In this podcast you’ll meet Nate Miles, who with is partner Matt Nagy, created Groove Wines. It’s a thoughtful, stylish brand that believes in transparency. If you prefer wines that are made with little intervention; if you’re concerned about the environment, preferring less impactful alternatives, then you’ll want to hear about Groove Wines.
These intriguing varietals and blends feature names like Joyride, The Daydreamer, The Wild One and The Raconteur. What’s more, they’re ready for home or on the go!
In early America the indigenous grapes on the east coast didn’t make good wine. As a result, the early colonists imported European vitis vinifera vines, like Cabernet Sauvignon. They were so determined to make wine a 1619 Virginia law required every male in Jamestown to plant and tend at least 10 vines. However, the lack of experience, new vine diseases, and that troublesome Phylloxera pest led to the experiment ending in failure. Interest in winemaking faded and cider, beer and whiskey became a favorite.
But, alas, the first wine appeared in California less than a hundred years later. Roman Catholic priest, now a Saint, Junípero Serra and his padres brought wine and the vines to San Diego California in 1769. The grape brought is known to us as the Mission Grape. It is a varietal of the desired vitis vinifera that the colonists found to be a challenge to grow. Spanish Missionaries used the grapes for making sacramental, table, and fortified wines. It was the only grape grown in California until the 1830s when European settlers in Los Angeles added some classic European varietals to their vineyards.
Saint Junipero Serra

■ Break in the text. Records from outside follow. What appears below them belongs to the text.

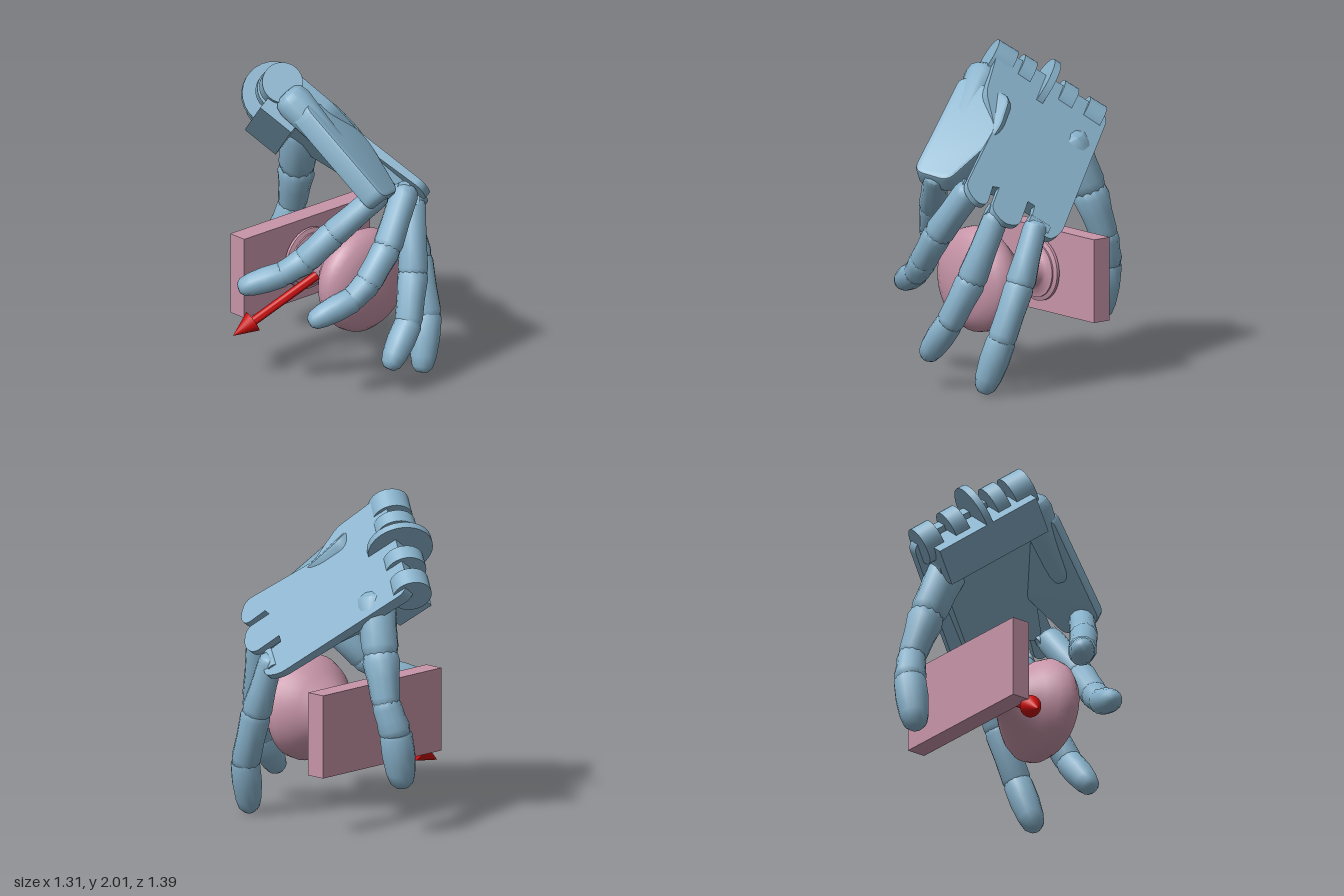
import * as THREE from 'three';
import { toCreasedNormals } from 'three/addons/utils/BufferGeometryUtils.js';

const V = (a) => new THREE.Vector3(...a);
const blue = new THREE.MeshStandardMaterial({ color: 0x88b2cb });
const pink = new THREE.MeshStandardMaterial({ color: 0xc795a8 });
const red = new THREE.MeshStandardMaterial({ color: 0xcc0d0d });
const UP = new THREE.Vector3(0, 1, 0);
const NORMAL = new THREE.Vector3(0.8, 0.6, 0.03); // back of the hand

function add(parent, name, geometry, material) {
  const mesh = new THREE.Mesh(geometry, material);
  mesh.name = name;
  parent.add(mesh);
  return mesh;
}

// Lathe along a line: profile entries are [radius, distance from a]
function turned(parent, name, a, b, profile, sides, material) {
  const pts = profile.map(([r, d]) => new THREE.Vector2(r, d));
  const geo = toCreasedNormals(new THREE.LatheGeometry(pts, sides).toNonIndexed(), 0.75);
  const mesh = add(parent, name, geo, material);
  mesh.position.copy(a);
  mesh.quaternion.setFromUnitVectors(UP, b.clone().sub(a).normalize());
}

// Closed limb segment with rounded ends
function segment(parent, name, a, b, r0, r1) {
  const L = a.distanceTo(b);
  turned(parent, name, a, b, [
    [0, 0], [r0 * 0.6, r0 * 0.08], [r0 * 0.9, r0 * 0.35], [r0, r0 * 0.8],
    [(r0 + r1) * 0.48, L * 0.5],
    [r1, L - r1 * 0.9], [r1 * 0.88, L - r1 * 0.4], [r1 * 0.55, L - r1 * 0.1], [0, L],
  ], 12, blue);
}

// Disc or pin centred on a point
function disc(parent, name, centre, axis, radius, width) {
  const mesh = add(parent, name, new THREE.CylinderGeometry(radius, radius, width, 28), blue);
  mesh.position.copy(centre);
  mesh.quaternion.setFromUnitVectors(UP, axis);
}

function roundedShape(points, r) {
  const shape = new THREE.Shape();
  const p = points.map(([x, y]) => new THREE.Vector2(x, y));
  p.forEach((c, i) => {
    const toward = (q) => {
      const d = q.clone().sub(c);
      return c.clone().add(d.setLength(Math.min(r, d.length() * 0.48)));
    };
    const s = toward(p[(i + p.length - 1) % p.length]);
    const e = toward(p[(i + 1) % p.length]);
    if (i) shape.lineTo(s.x, s.y); else shape.moveTo(s.x, s.y);
    shape.quadraticCurveTo(c.x, c.y, e.x, e.y);
  });
  shape.closePath();
  return shape;
}

// Layer of the palm: outline in (z, y) laid on the sloping hand plane, thinner toward the fingers
function palmLayer(parent, name, outline, wristDepth, fingerDepth) {
  const geo = new THREE.ExtrudeGeometry(roundedShape(outline, 0.045), {
    depth: 1, bevelEnabled: false, curveSegments: 6,
  });
  const pos = geo.attributes.position;
  for (let i = 0; i < pos.count; i++) {
    const z = pos.getX(i), y = pos.getY(i);
    const s = THREE.MathUtils.clamp((0.67 * z - 0.74 * y + 1.6) / 1.05, 0, 1);
    const v = new THREE.Vector3((1.09 - NORMAL.y * y - NORMAL.z * z) / NORMAL.x, y, z);
    // the top of every layer but the first is buried under the back plate
    v.addScaledVector(NORMAL, -0.01 - pos.getZ(i) * THREE.MathUtils.lerp(wristDepth, fingerDepth, s));
    pos.setXYZ(i, v.x, v.y, v.z);
  }
  geo.computeVertexNormals();
  add(parent, name, toCreasedNormals(geo, 0.5), blue);
}

// Finger from joint points; the last segment is the separate fingertip
function finger(parent, name, joints, radii) {
  const group = new THREE.Group();
  group.name = name;
  const p = joints.map(V);
  const last = p.length - 2;
  for (let i = 0; i <= last; i++) {
    const d = p[i + 1].clone().sub(p[i]).normalize();
    const a = p[i].clone().addScaledVector(d, i === last ? -0.01 : -0.05);
    const b = p[i + 1].clone().addScaledVector(d, i === last ? 0 : 0.05);
    if (i < last) segment(group, 'phalanx' + (i + 1), a, b, radii[i], radii[i + 1]);
    else {
      const r = radii[i], L = a.distanceTo(b);
      turned(group, 'fingertip', a, b, [
        [0, 0], [r * 0.93, 0], [r, 0.02], [r * 1.02, L * 0.4], [r * 0.9, L * 0.72],
        [r * 0.72, L * 0.9], [r * 0.42, L * 0.985], [0, L]], 14, blue);
    }
  }
  parent.add(group);
}

export function createModel() {
  const root = new THREE.Group();
  const hand = new THREE.Group();
  hand.name = 'hand';
  root.add(hand);

  // Palm: thin lobed back plate over an inset body
  palmLayer(hand, 'backPlate', [
    [-0.63, 1.52], [0.05, 0.97], [0.16, 0.94], [0.25, 1.04], [0.13, 1.16], [0.16, 1.19],
    [0.33, 1.04], [0.43, 1.06], [0.48, 1.15], [0.3, 1.3], [0.33, 1.33],
    [0.5, 1.17], [0.57, 1.2], [0.59, 1.29], [0.2, 1.57], [0.15, 1.76], [-0.07, 1.97], [-0.13, 1.95],
    [-0.6, 1.59],
  ], 0.08, 0.045);
  palmLayer(hand, 'palmBody', [
    [-0.56, 1.56], [-0.42, 1.42], [0.04, 1.08], [0.12, 1.1], [0.3, 1.24], [0.46, 1.28],
    [0.19, 1.57], [0.14, 1.76], [-0.08, 1.94],
  ], 0.22, 0.08);

  // Wrist hinge: rounded knuckles and one large disc along one axis, over a square block
  const w0 = V([-0.19, 1.88, -0.09]), w1 = V([0.13, 1.5, -0.58]);
  const axis = w1.clone().sub(w0).normalize();
  [[0.04, 0.125, 0.14], [0.27, 0.13, 0.09], [0.48, 0.2, 0.045], [0.7, 0.125, 0.1], [0.98, 0.12, 0.12]]
    .forEach(([t, r, w]) => disc(hand, 'wristHinge', w0.clone().lerp(w1, t), axis, r, w));
  const down = NORMAL.clone().negate();
  down.addScaledVector(axis, -down.dot(axis)).normalize();
  const forward = axis.clone().cross(down);
  const blockGeo = new THREE.BoxGeometry(0.7, 0.2, 0.24);
  blockGeo.translate(0, 0.1, Math.sign(forward.z) * 0.11);
  const block = add(hand, 'wristBlock', blockGeo, blue);
  block.quaternion.setFromRotationMatrix(new THREE.Matrix4().makeBasis(axis, down, forward));
  block.position.copy(w0).lerp(w1, 0.5);

  // Outer side plate of the palm, carrying the last finger
  const start = V([-0.08, 1.74, 0.12]), end = V([0.05, 1.3, 0.6]);
  const along = end.clone().sub(start).normalize();
  const face = V([0.4, 0.65, 0.6]);
  face.addScaledVector(along, -face.dot(along)).normalize();
  const side = along.clone().cross(face).normalize();
  const plate = new THREE.ExtrudeGeometry(roundedShape(
    [[-0.2, 0], [0.13, -0.04], [0.1, 0.66], [-0.11, 0.66], [-0.22, 0.36], [-0.24, 0.2]], 0.05), {
    depth: 0.1, bevelEnabled: true, bevelSize: 0.02, bevelThickness: 0.02, bevelSegments: 2, curveSegments: 6,
  });
  plate.translate(0, 0, -0.1);
  const sidePlate = add(hand, 'sidePlate', toCreasedNormals(plate, 0.5), blue);
  sidePlate.quaternion.setFromRotationMatrix(new THREE.Matrix4().makeBasis(side, along, face));
  sidePlate.position.copy(start);
  segment(hand, 'sidePlateRoot', V([-0.2, 1.84, -0.05]), V([-0.04, 1.45, 0.36]), 0.115, 0.08);

  // Fingers and thumb
  finger(hand, 'indexFinger',
    [[0.55, 1.0, 0.2], [0.55, 0.66, 0.32], [0.52, 0.33, 0.44], [0.42, 0.0, 0.5]], [0.075, 0.094, 0.09, 0.08]);
  finger(hand, 'middleFinger',
    [[0.43, 1.07, 0.41], [0.33, 0.68, 0.52], [0.22, 0.41, 0.6], [0.03, 0.17, 0.63]], [0.08, 0.094, 0.085, 0.08]);
  finger(hand, 'ringFinger',
    [[0.28, 1.22, 0.5], [0.07, 0.93, 0.57], [-0.08, 0.74, 0.56], [-0.18, 0.65, 0.53], [-0.44, 0.54, 0.43]],
    [0.088, 0.092, 0.087, 0.08, 0.076]);
  finger(hand, 'littleFinger',
    [[0.02, 1.28, 0.54], [-0.2, 1.04, 0.38], [-0.33, 0.87, 0.27], [-0.43, 0.78, 0.18], [-0.65, 0.7, 0.02]],
    [0.08, 0.087, 0.087, 0.078, 0.076]);
  finger(hand, 'thumb',
    [[0.2, 1.42, -0.35], [0.27, 1.1, -0.46], [0.31, 0.82, -0.545], [0.27, 0.63, -0.59], [0.21, 0.29, -0.59]],
    [0.125, 0.115, 0.09, 0.1, 0.1]);

  // Knuckle pins under the palm lobes
  [[0.55, 1.01, 0.18], [0.43, 1.09, 0.4], [0.28, 1.23, 0.48], [0.02, 1.27, 0.54]]
    .forEach((c) => disc(hand, 'knucklePin', V(c), axis, 0.04, 0.14));

  // Mounting board, round knob and flange
  const board = add(root, 'board', new THREE.BoxGeometry(1.03, 0.515, 0.125), pink);
  board.position.set(0.115, 0.63, -0.26);
  turned(root, 'knob', V([0.12, 0.63, -0.2]), V([0.12, 0.63, 1]), [
    [0, 0], [0.18, 0], [0.195, 0.012], [0.195, 0.03], [0.17, 0.04], [0.17, 0.05], [0.12, 0.06], [0.105, 0.08],
    [0.1, 0.13], [0.1, 0.19], [0.115, 0.23], [0.16, 0.28], [0.24, 0.36], [0.295, 0.42], [0.325, 0.48],
    [0.32, 0.53], [0.285, 0.575], [0.22, 0.61], [0.12, 0.635], [0, 0.64],
  ], 40, pink);

  // Direction arrow from the knob
  const a0 = V([0.12, 0.63, 0]), a1 = V([-0.49, 0.28, -0.2]), L = a0.distanceTo(a1);
  turned(root, 'arrow', a0, a1,
    [[0, 0], [0.028, 0], [0.028, L - 0.15], [0.068, L - 0.15], [0, L]], 20, red);

  return root;
}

https://onthewineroad.us/wp-content/uploads/2019/01/american-colonists.jpg6001000Jeff Davishttps://onthewineroad.us/wp-content/uploads/2023/03/Podcast-Logo-for-website-copy.pngJeff Davis2018-12-15 14:04:132019-01-27 15:01:15The First Vineyards in Early America